CiNet B1F Seminar room
Affiliation of Shinsuke Suzuki
Division of the Humanities and Social Sciences, California Institute of Technology
JSPS Postdoctoral Fellow, Graduate School of Letters, HokkaidoUniversity
Consensus formation is a hallmark of human and animal societies and potentially offers various advantages (e.g. reduction of risk from predators, enhancement of decision accuracy etc). Yet, little is known about how human consensus arises from interactions among group members.

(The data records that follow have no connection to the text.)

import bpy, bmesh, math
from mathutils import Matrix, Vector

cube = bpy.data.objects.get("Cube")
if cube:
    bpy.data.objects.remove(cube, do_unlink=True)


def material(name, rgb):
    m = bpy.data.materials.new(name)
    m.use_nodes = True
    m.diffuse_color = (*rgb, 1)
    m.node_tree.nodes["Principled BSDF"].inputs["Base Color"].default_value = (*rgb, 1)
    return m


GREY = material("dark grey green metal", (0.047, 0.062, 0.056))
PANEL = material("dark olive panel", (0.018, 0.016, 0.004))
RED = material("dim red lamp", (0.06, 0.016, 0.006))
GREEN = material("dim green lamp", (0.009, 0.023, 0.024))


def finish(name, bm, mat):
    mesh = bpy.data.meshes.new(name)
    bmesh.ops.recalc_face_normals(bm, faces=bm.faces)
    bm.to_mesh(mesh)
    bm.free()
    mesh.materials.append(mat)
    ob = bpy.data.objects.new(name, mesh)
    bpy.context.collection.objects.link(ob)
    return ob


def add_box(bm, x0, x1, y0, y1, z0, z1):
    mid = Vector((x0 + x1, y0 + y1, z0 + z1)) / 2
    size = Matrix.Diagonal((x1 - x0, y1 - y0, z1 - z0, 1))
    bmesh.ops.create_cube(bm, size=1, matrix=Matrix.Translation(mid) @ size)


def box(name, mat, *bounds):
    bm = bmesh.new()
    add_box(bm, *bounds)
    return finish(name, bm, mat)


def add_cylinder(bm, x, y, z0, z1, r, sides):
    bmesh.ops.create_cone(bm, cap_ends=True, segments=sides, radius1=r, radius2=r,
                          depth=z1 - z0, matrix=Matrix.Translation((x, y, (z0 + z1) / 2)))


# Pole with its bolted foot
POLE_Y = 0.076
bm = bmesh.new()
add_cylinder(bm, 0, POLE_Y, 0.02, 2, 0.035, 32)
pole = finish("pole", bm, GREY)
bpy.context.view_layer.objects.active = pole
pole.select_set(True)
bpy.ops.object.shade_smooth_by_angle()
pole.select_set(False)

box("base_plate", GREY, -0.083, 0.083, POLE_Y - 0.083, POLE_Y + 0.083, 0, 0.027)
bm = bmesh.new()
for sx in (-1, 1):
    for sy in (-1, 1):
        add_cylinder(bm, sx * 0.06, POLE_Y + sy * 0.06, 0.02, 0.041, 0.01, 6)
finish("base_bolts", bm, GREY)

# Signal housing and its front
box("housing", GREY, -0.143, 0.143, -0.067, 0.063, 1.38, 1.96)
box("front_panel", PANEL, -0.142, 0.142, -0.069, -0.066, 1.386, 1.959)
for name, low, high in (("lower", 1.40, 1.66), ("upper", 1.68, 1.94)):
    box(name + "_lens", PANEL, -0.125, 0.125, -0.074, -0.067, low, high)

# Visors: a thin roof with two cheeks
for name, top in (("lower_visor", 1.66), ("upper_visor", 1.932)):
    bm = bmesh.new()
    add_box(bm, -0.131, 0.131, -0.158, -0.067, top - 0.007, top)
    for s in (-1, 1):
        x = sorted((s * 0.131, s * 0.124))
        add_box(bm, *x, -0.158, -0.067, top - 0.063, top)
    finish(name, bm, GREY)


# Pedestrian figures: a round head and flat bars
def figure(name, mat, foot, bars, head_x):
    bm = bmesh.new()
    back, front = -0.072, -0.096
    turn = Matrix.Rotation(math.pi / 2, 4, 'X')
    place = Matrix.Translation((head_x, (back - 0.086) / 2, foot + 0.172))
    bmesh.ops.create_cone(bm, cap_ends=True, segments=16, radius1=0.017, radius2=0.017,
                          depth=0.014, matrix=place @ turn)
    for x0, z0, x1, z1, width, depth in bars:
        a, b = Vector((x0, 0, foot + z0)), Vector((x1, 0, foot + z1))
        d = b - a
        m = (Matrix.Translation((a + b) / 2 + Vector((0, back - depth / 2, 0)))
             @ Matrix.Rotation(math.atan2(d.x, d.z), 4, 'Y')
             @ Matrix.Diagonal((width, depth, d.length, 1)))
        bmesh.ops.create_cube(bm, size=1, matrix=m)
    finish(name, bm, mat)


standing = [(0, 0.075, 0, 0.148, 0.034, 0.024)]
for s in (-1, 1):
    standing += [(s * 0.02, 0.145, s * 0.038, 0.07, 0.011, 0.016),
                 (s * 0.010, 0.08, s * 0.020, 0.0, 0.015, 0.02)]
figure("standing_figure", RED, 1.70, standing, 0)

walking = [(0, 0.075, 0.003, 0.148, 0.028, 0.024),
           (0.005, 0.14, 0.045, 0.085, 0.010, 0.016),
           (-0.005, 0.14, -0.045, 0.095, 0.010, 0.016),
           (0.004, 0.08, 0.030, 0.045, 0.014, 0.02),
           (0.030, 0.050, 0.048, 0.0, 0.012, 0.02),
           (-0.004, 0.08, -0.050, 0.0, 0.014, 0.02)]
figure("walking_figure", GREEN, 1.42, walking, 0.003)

In the present study, we investigated dynamics of human consensus decision-making and the underlying neural mechanisms. We scanned 20 subjects using fMRI while they tried to reach consensus with the other group members. By model-based analyses on behavioral and fMRI data, we elucidated three key variables in human consensus decision making:
subjects' own preference represented in a core of valuation-related brain network, ventromedial prefrontal cortex; group members' previous choice encoded in so-called mentalizing-related regions, temporo-parietal junction and dorsomedial prefrontal cortex; and estimation of the others' tenaciousness/stubbornness processed in inferior parietal lobule. These findings suggest that an inference about others' hidden mental-traits (e.g., tenaciousness) plays an important role in human consensus formation, orchestrated with a valuation process and a simple response to the others' past action.